In fact, in a regular Czech school, where I went before, I felt like "nobody". I was demotivated, unaccepted, I had very low self-esteem. I had almost no friends except one. I was a "dirty gipsy" for them. I meant nothing to them.

When I transferred to an international school in eighth grade, I became the happiest person in the world. I began to gain confidence, I felt unique. At the same time, I learned to perceive and respect so many different cultures and religions. Studying in such an environment enriched me incredibly as a human being and gave me a broad awareness of the world. I have learned many social skills that help me in my daily life.

In the Czech environment, there is a prejudice that Roma are not interested in their children's education and education in general...

It is not true. The problem is that they lack knowledge of the education system, as I said. Their living conditions must also be taken into account. Living in excluded localities, poverty and debt bring problems every day, such as how to pay for something or how to feed children.
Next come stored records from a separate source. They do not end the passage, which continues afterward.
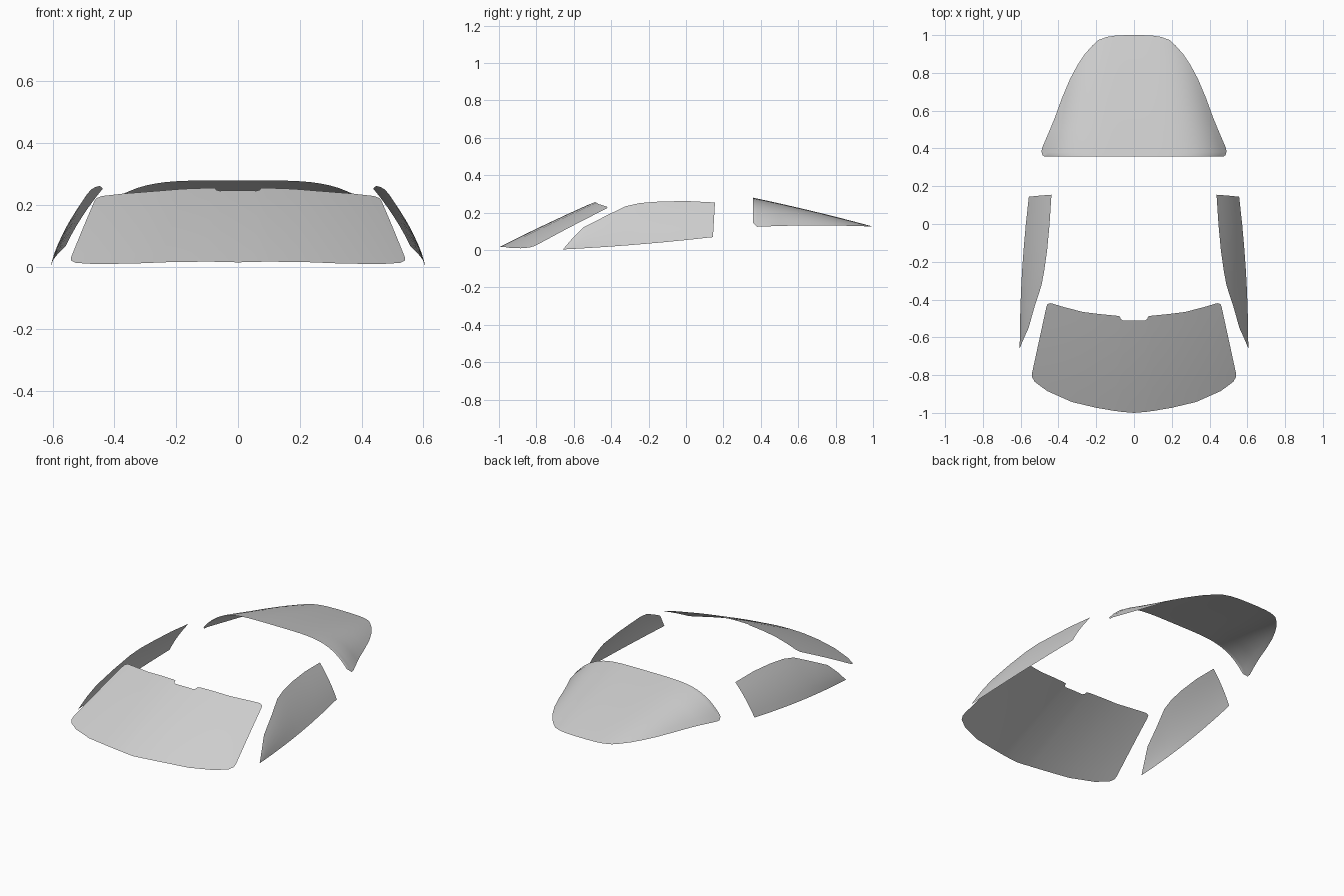
import bpy
import bmesh
from mathutils import Vector

cube = bpy.data.objects.get("Cube")
if cube:
    bpy.data.objects.remove(cube, do_unlink=True)

glass = bpy.data.materials.new("grey_glass")
glass.use_nodes = True
glass.diffuse_color = (0.62, 0.62, 0.62, 1)
glass.node_tree.nodes["Principled BSDF"].inputs["Base Color"].default_value = glass.diffuse_color


def sheet(name, rows, outward):
    """Skin a grid of points into one smooth thin surface facing outward."""
    bm = bmesh.new()
    grid = [[bm.verts.new(p) for p in row] for row in rows]
    for low, high in zip(grid, grid[1:]):
        for i in range(len(low) - 1):
            bm.faces.new((low[i], low[i + 1], high[i + 1], high[i]))
    bmesh.ops.remove_doubles(bm, verts=bm.verts, dist=0.0005)
    bm.normal_update()
    total = sum((f.normal * f.calc_area() for f in bm.faces), Vector())
    if total.dot(Vector(outward)) < 0:
        bmesh.ops.reverse_faces(bm, faces=bm.faces)
    for f in bm.faces:
        f.smooth = True
    mesh = bpy.data.meshes.new(name)
    bm.to_mesh(mesh)
    bm.free()
    mesh.materials.append(glass)
    obj = bpy.data.objects.new(name, mesh)
    bpy.context.collection.objects.link(obj)


def loft(start, end, steps):
    """Rows of points blended from one edge to another."""
    return [[Vector(a).lerp(Vector(b), k / steps) for a, b in zip(start, end)]
            for k in range(steps + 1)]


def mirrored(half):
    return [(-x, y) for x, y in reversed(half[1:])] + half


# Windscreen: plan outline with a mirror notch, draped over a curved slope
lower = [(0, -1), (.06, -.995), (.075, -.993), (.08, -.992), (.1, -.99), (.2, -.973),
         (.33, -.942), (.46, -.884), (.525, -.836), (.54, -.81), (.54, -.79)]
upper = [(0, -.51), (.06, -.51), (.07, -.503), (.074, -.49), (.09, -.486), (.18, -.477),
         (.27, -.466), (.37, -.44), (.44, -.419), (.458, -.424), (.464, -.44)]


def windscreen_height(x, y):
    t = y + 1
    return .015 + .474 * t + .06 * t * (.5 - t) - .3 * x * x


plan = loft(mirrored(lower), mirrored(upper), 8)
sheet("windscreen",
      [[(p.x, p.y, windscreen_height(p.x, p.y)) for p in row] for row in plan],
      (0, -1, 1))

# Side windows: bowed panels between the sill line and the roof line
roof_line = [(.605, -.658, .003), (.583, -.605, .065), (.558, -.55, .12), (.525, -.433, .18),
             (.49, -.326, .233), (.475, -.246, .251), (.46, -.14, .259),
             (.447, 0, .262), (.437, .155, .254)]


def sill_point(y):
    y = min(y, y * .93) if y > 0 else y
    d = y + .658
    return (.605 - .075 * d * d, y, .003 + .05 * d + .04 * d * d)


sill_line = [sill_point(p[1]) for p in roof_line]
for side, name in ((1, "left_side_window"), (-1, "right_side_window")):
    rows = loft(sill_line, roof_line, 6)
    for k, row in enumerate(rows):
        t = k / 6
        for i, p in enumerate(row):
            bow = .032 * t * (1 - t) * min(1, i / 3)
            p.x = side * (p.x + bow)
    sheet(name, rows, (side, 0, 0))

# Rear window: tapering arch, flat on top and turned down at the flanks
stations = [(.357, .475), (.365, .485), (.38, .489), (.4, .488), (.5, .445), (.566, .418),
            (.67, .38), (.767, .339), (.84, .3), (.9, .26), (.945, .22), (.974, .188),
            (.99, .145), (.997, .1), (1, .04)]
columns = 32
rows = []
for y, width in stations:
    t = (y - .357) / .643
    crown = .28 - .155 * t + .02 * t * (1 - t)
    edge = .123 + .03 * t * (1 - t) + .002 * t + max(0, .38 - y)
    row = []
    for i in range(columns + 1):
        s = 2 * i / columns - 1
        row.append((s * width, y, crown - (crown - edge) * abs(s) ** 4.5))
    rows.append(row)
sheet("rear_window", rows, (0, 0, 1))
In the environment of existential problems, there is not so much space for solving education.

Was it difficult for your family to support you in your studio?

In high school, my parents had to pay a tuition fee of 16 a thousand crowns and studying there last six years, as in a Czech six-year grammar school. My parents and siblings literally went hungry because so much money went to my studies. We lived in really poor conditions then, but we knew that education was the only way out of that vicious circle.

They could no longer support me at university, I always had a job while studying. Although sometimes it was difficult to get it.

Have you struggled with prejudice while looking for a job?

Yes, I struggled with that often. I don't think they put me to work several times because I'm Roma. I just wanted a part-time job as a receptionist. They were looking for someone to speak English and I studied the whole high school and college in English, but often they didn't give me a chance at all.

Do you think that it would help Czech society if more children went to a school like you attended, where they have the opportunity to meet people from other cultures, nationalities, from different parts of the world?

That would certainly help. I hope that one day all Czech schools will be like the one I attended. Inclusive education is a process that affects the whole of society, and we are still at the beginning. Inclusion in education is fundamental and I think that improving this will help everyone.

On the contrary, would it be helpful to include teaching about Roma (history, culture, traditions) in school curricula? If Czechs found out more about the Roma and could it help young Roma to increase their self-confidence?

Yes, exactly. It would help break down stereotypes about the Roma and promote understanding between Roma and majority of children. It would also help Roma children perceive their identity. It is not about increasing self-confidence, but about being proud of who we are, because the predominance of negative news about the Roma affects not only the majority but also the Roma community. We need to learn about our past and know our culture in order to have a Roma identity.